In the records that follow, locate every line with "quad" and extract it.
Working data section start
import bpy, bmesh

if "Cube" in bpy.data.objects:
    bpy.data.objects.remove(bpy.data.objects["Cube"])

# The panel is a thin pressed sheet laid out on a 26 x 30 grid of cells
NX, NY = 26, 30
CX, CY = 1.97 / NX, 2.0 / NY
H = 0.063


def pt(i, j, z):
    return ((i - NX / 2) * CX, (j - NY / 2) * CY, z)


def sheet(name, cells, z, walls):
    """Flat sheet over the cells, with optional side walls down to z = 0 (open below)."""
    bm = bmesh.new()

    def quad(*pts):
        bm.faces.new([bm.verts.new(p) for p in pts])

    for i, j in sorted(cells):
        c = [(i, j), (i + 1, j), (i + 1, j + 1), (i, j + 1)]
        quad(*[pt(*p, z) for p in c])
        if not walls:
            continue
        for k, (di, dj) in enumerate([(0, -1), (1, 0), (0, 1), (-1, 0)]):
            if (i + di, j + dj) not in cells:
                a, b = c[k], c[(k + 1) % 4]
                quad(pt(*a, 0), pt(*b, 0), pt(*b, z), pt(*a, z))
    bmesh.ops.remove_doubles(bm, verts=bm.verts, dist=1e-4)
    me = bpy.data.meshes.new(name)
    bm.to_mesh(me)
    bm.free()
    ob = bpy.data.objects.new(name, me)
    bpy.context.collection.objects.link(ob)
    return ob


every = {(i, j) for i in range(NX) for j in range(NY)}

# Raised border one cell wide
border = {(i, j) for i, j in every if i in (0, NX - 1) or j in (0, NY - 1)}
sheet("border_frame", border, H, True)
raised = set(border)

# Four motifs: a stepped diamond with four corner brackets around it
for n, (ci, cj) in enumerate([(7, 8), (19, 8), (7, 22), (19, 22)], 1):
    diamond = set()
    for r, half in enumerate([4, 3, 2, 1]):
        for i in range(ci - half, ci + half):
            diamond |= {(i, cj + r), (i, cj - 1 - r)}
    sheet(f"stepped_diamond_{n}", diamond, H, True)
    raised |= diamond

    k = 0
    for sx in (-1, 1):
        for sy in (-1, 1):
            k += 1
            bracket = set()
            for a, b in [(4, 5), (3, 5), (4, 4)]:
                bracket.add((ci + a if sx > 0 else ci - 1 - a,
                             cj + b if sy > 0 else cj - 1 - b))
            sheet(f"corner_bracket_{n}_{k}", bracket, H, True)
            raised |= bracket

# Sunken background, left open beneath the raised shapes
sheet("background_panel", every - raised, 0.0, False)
Working data section end
■ Response area:
    def quad(*pts):
        quad(*[pt(*p, z) for p in c])
                quad(pt(*a, 0), pt(*b, 0), pt(*b, z), pt(*a, z))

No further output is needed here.